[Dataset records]
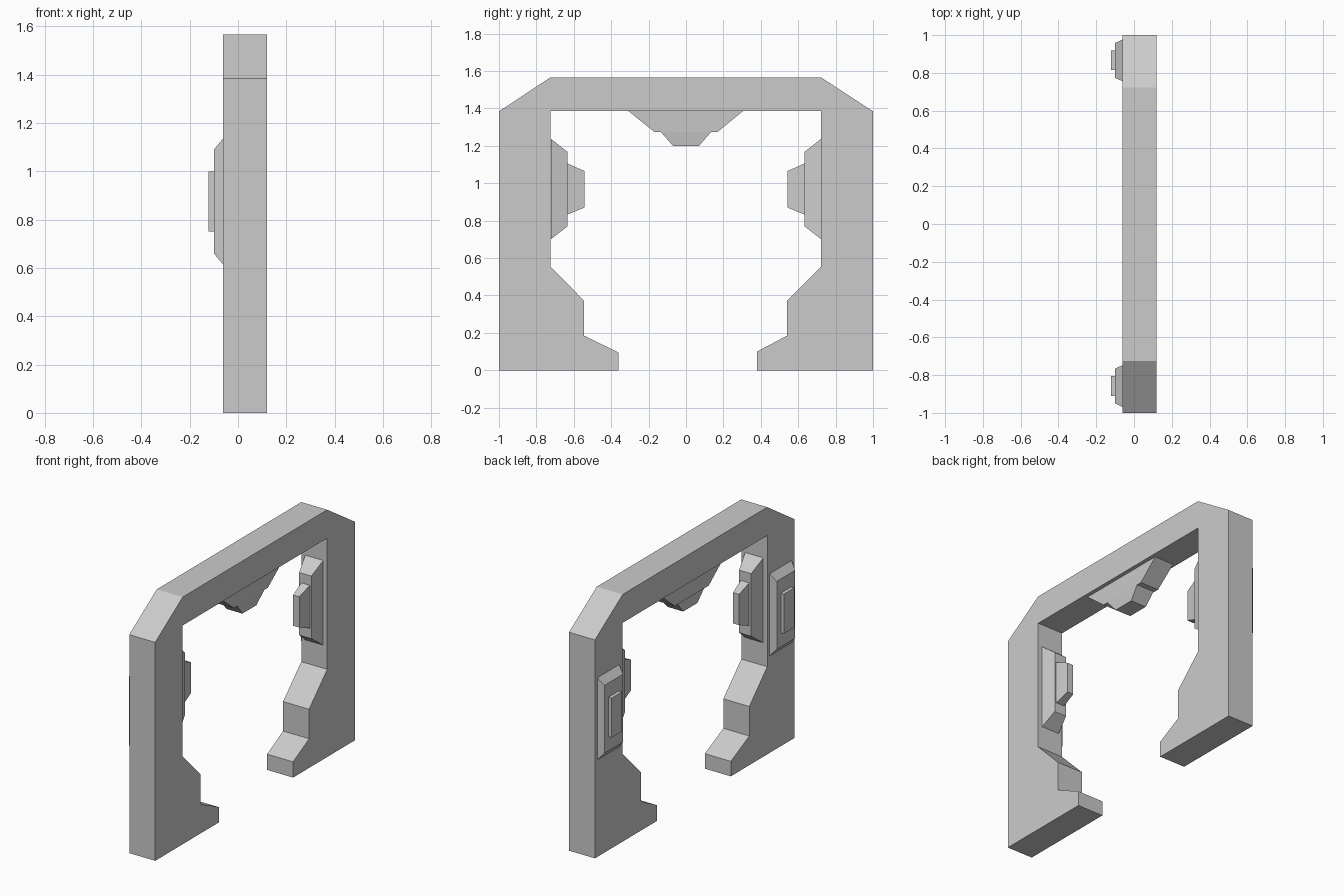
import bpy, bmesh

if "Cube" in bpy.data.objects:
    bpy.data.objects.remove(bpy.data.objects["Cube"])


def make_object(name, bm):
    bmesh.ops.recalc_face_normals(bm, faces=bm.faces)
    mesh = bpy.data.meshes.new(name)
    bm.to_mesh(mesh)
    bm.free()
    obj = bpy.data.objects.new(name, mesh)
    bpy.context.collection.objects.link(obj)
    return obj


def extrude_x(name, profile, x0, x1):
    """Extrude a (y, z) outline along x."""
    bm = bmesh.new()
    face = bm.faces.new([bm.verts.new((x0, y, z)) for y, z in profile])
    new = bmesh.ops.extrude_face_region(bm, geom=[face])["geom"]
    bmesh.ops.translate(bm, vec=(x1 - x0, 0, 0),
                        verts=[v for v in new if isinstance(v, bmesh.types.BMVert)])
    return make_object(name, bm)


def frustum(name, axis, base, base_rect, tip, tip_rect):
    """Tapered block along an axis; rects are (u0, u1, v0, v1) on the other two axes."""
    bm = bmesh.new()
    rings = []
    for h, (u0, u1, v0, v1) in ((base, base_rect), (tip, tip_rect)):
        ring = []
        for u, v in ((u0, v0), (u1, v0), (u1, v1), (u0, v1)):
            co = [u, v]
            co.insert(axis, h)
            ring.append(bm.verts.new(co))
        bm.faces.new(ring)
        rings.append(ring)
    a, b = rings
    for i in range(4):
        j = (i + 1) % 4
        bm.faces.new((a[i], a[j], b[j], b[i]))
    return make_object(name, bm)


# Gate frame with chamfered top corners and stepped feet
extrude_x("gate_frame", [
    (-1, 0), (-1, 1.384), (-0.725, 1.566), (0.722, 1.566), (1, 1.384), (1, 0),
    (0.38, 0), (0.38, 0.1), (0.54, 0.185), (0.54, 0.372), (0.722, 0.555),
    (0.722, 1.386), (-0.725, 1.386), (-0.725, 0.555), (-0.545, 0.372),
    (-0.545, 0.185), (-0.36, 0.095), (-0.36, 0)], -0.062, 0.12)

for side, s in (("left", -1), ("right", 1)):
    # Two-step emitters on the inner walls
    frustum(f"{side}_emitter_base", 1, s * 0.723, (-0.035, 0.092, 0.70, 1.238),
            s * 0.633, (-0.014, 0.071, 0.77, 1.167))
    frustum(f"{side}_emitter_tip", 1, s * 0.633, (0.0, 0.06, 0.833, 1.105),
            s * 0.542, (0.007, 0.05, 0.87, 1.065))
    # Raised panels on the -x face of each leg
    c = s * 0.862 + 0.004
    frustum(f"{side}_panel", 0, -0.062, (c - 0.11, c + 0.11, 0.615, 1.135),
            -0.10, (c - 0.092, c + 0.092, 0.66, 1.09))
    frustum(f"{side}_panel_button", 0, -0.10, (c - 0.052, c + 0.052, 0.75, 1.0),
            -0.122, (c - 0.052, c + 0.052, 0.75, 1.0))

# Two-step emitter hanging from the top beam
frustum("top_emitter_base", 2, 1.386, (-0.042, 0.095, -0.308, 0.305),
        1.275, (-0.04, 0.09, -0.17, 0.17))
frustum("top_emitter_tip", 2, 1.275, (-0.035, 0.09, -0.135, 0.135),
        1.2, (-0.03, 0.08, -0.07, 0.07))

--- EXERCISE DIRECTIONS ---
In your copy, exclude the pictures and repeat each entry above exactly.

--- EXERCISE ANSWER ---
import bpy, bmesh

if "Cube" in bpy.data.objects:
    bpy.data.objects.remove(bpy.data.objects["Cube"])


def make_object(name, bm):
    bmesh.ops.recalc_face_normals(bm, faces=bm.faces)
    mesh = bpy.data.meshes.new(name)
    bm.to_mesh(mesh)
    bm.free()
    obj = bpy.data.objects.new(name, mesh)
    bpy.context.collection.objects.link(obj)
    return obj


def extrude_x(name, profile, x0, x1):
    """Extrude a (y, z) outline along x."""
    bm = bmesh.new()
    face = bm.faces.new([bm.verts.new((x0, y, z)) for y, z in profile])
    new = bmesh.ops.extrude_face_region(bm, geom=[face])["geom"]
    bmesh.ops.translate(bm, vec=(x1 - x0, 0, 0),
                        verts=[v for v in new if isinstance(v, bmesh.types.BMVert)])
    return make_object(name, bm)


def frustum(name, axis, base, base_rect, tip, tip_rect):
    """Tapered block along an axis; rects are (u0, u1, v0, v1) on the other two axes."""
    bm = bmesh.new()
    rings = []
    for h, (u0, u1, v0, v1) in ((base, base_rect), (tip, tip_rect)):
        ring = []
        for u, v in ((u0, v0), (u1, v0), (u1, v1), (u0, v1)):
            co = [u, v]
            co.insert(axis, h)
            ring.append(bm.verts.new(co))
        bm.faces.new(ring)
        rings.append(ring)
    a, b = rings
    for i in range(4):
        j = (i + 1) % 4
        bm.faces.new((a[i], a[j], b[j], b[i]))
    return make_object(name, bm)


# Gate frame with chamfered top corners and stepped feet
extrude_x("gate_frame", [
    (-1, 0), (-1, 1.384), (-0.725, 1.566), (0.722, 1.566), (1, 1.384), (1, 0),
    (0.38, 0), (0.38, 0.1), (0.54, 0.185), (0.54, 0.372), (0.722, 0.555),
    (0.722, 1.386), (-0.725, 1.386), (-0.725, 0.555), (-0.545, 0.372),
    (-0.545, 0.185), (-0.36, 0.095), (-0.36, 0)], -0.062, 0.12)

for side, s in (("left", -1), ("right", 1)):
    # Two-step emitters on the inner walls
    frustum(f"{side}_emitter_base", 1, s * 0.723, (-0.035, 0.092, 0.70, 1.238),
            s * 0.633, (-0.014, 0.071, 0.77, 1.167))
    frustum(f"{side}_emitter_tip", 1, s * 0.633, (0.0, 0.06, 0.833, 1.105),
            s * 0.542, (0.007, 0.05, 0.87, 1.065))
    # Raised panels on the -x face of each leg
    c = s * 0.862 + 0.004
    frustum(f"{side}_panel", 0, -0.062, (c - 0.11, c + 0.11, 0.615, 1.135),
            -0.10, (c - 0.092, c + 0.092, 0.66, 1.09))
    frustum(f"{side}_panel_button", 0, -0.10, (c - 0.052, c + 0.052, 0.75, 1.0),
            -0.122, (c - 0.052, c + 0.052, 0.75, 1.0))

# Two-step emitter hanging from the top beam
frustum("top_emitter_base", 2, 1.386, (-0.042, 0.095, -0.308, 0.305),
        1.275, (-0.04, 0.09, -0.17, 0.17))
frustum("top_emitter_tip", 2, 1.275, (-0.035, 0.09, -0.135, 0.135),
        1.2, (-0.03, 0.08, -0.07, 0.07))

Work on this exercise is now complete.